Ex-Reds star, Dominic Matteo’s Long Lost Family search for his birth mum
3 years ago
Former Liverpool FC star Dominic Matteo has enlisted the help of ITV’s Long Lost Family to find the birth mother who gave him up as a baby.
The 47-year-old, who played for the Reds until 2000, features in the first episode of the new series of the BAFTA award-winning programme which emotionally reunites people with their relatives.
Dominic was spurred on to look for his birth mum after having life-saving surgery for a brain tumour back in 2019.
“When you’re close to your life being over, it just becomes more important,” he explains. “It’s made me think completely differently about life.”
Matteo was a popular member of the Liverpool side in the 1990s, going on to become a regular pundit and commentator on LFCTV. The Scot made his debut for the Reds in October 1993 and was a regular in the side under Roy Evans and later Gerard Houllier, making a total of 155 appearances before moving to Leeds United.
He says his world was turned upside down two years ago when he was diagnosed with a rare, cancerous brain tumour and underwent surgery at Leeds General Infirmary.
After making a miraculous recovery, and with the help of his wife Jess, Dominic embarked on a mission to find his birth mother, who put him up for adoption 46 years ago.
He was told he was adopted when he was a child, and says his parents were always very open with him when he asked questions, although he admits he didn’t quite believe it at first.
Dominic recalls: “It was a very slow process for me to take it in. And I was maybe a little bit in denial.”
Until his appearance on Long Lost Family, he has never spoken about his adoption, choosing instead to keep it quiet because it was so personal to him. But his life-threatening illness made him realise what was important and his family supported him fully in his search.
“We’ve been talking to the kids about my adoption, and they know we’re looking for my birth mother,” he says. “I want to find her because I want to make sure she’s alright.”
With a team of researchers from Long Lost Family helping with his search, the show manages to find Dominic’s birth mother Margaret, who lives in Scotland.
When presenter Nicky Campbell meets her, she tells him she has actually seen Dominic playing football for Scotland on TV but had no idea he was her son.
She says: “Do you know, when I said goodbye to him, his wee finger in my hand, I thought ‘you’re gonna do well’, but this is doing very well!”
Margaret explains that she was still at school when she gave Dominic up as a baby. “I was very young, and I didn’t have a job, so I realised that this was the best thing. The Adoption Society told me a lot about Dominic’s parents and what kind of people they were.
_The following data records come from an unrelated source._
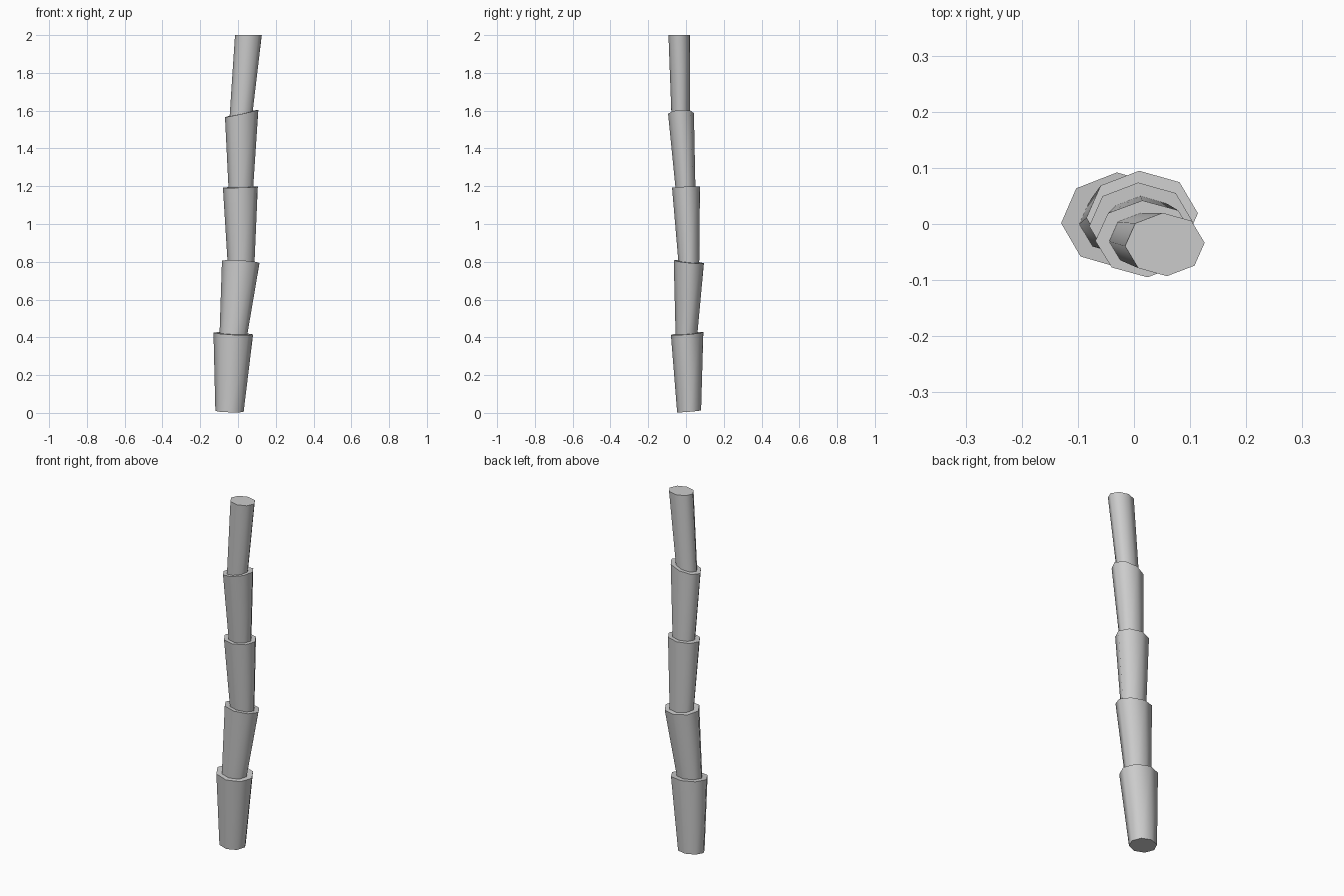
import bpy, bmesh, math

cube = bpy.data.objects.get("Cube")
if cube:
    bpy.data.objects.remove(cube, do_unlink=True)

grey = bpy.data.materials.new("plain_grey")
grey.use_nodes = True
colour = (0.6, 0.6, 0.6, 1.0)
grey.diffuse_color = colour
grey.node_tree.nodes["Principled BSDF"].inputs["Base Color"].default_value = colour

SIDES = 8
TWIST = math.radians(3)


def add_ring(bm, x0, x1, y0, y1, z, slope_x, slope_y):
    """Tilted oval ring filling the given x and y extents."""
    cx, cy, rx, ry = (x0 + x1) / 2, (y0 + y1) / 2, (x1 - x0) / 2, (y1 - y0) / 2
    ring = []
    for i in range(SIDES):
        a = TWIST + math.tau * i / SIDES
        dx, dy = rx * math.cos(a), ry * math.sin(a)
        ring.append(bm.verts.new((cx + dx, cy + dy, z + slope_x * dx + slope_y * dy)))
    return ring


def trunk_segment(name, bottom, top):
    """Capped, flaring trunk piece between two rings."""
    bm = bmesh.new()
    low, high = add_ring(bm, *bottom), add_ring(bm, *top)
    for i in range(SIDES):
        j = (i + 1) % SIDES
        bm.faces.new((low[i], low[j], high[j], high[i]))
    bm.faces.new(high)
    bm.faces.new(low[::-1])
    mesh = bpy.data.meshes.new(name)
    bm.to_mesh(mesh)
    bm.free()
    mesh.materials.append(grey)
    obj = bpy.data.objects.new(name, mesh)
    bpy.context.collection.objects.link(obj)
    bpy.ops.object.select_all(action="DESELECT")
    obj.select_set(True)
    bpy.context.view_layer.objects.active = obj
    bpy.ops.object.shade_smooth_by_angle(angle=math.radians(62))


# Each ring: x range, y range, centre height, slope along x and y
trunk_segment("base_segment",
              (-0.12, 0.03, -0.047, 0.08, 0.008, -0.03, 0.08),
              (-0.13, 0.08, -0.08, 0.092, 0.42, -0.05, 0.08))
trunk_segment("lower_segment",
              (-0.098, 0.048, -0.055, 0.06, 0.41, -0.05, 0.08),
              (-0.085, 0.114, -0.065, 0.095, 0.80, -0.06, -0.1))
trunk_segment("middle_segment",
              (-0.055, 0.087, -0.04, 0.07, 0.79, -0.06, -0.1),
              (-0.08, 0.105, -0.074, 0.074, 1.195, 0.03, 0.04))
trunk_segment("upper_segment",
              (-0.05, 0.08, -0.055, 0.05, 1.185, 0.03, 0.04),
              (-0.069, 0.108, -0.095, 0.042, 1.585, 0.22, 0.04))
trunk_segment("top_segment",
              (-0.045, 0.077, -0.077, 0.02, 1.575, 0.22, 0.04),
              (-0.016, 0.126, -0.093, 0.02, 2.0, 0, 0))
It was the most difficult decision of my life. It was a terrible grief.
“I’d thought about trying to trace him, but didn’t want to intrude. I totally admire Dominic’s parents for everything they’ve done. They’re amazing people.”
In fact, it was his adoptive parents’ move with their family from Scotland to Southport before Dominic had turned five years old that set him on his footballing career. Always a keen player, he started out with Birkdale United where he was spotted by Reds legend Kenny Dalglish.
With a happy ending to their story, Margaret says she is overjoyed to have been found: “After all this time, 46 years, I’m quite emotional about it. I’ve never stopped thinking about him. He’s a part of me, who I am.”
And, after their successful search, Long Lost Family’s Davina McCall was able to tell Dominic the good news that his birth mother has been traced and Margaret travelled down to Halifax to be reunited with her son.
An overjoyed Dominic says: “I feel like I wanna smile today. I’ve had some tough times over the last year or so, so it’s nice to be in this position now and to be happy. And we can be happy together. It’s been an emotional rollercoaster, but I’m so glad we’ve done it. We stick together now as a family.”
- Long Lost Family is on ITV tonight at 9pm and available on IPlayer after that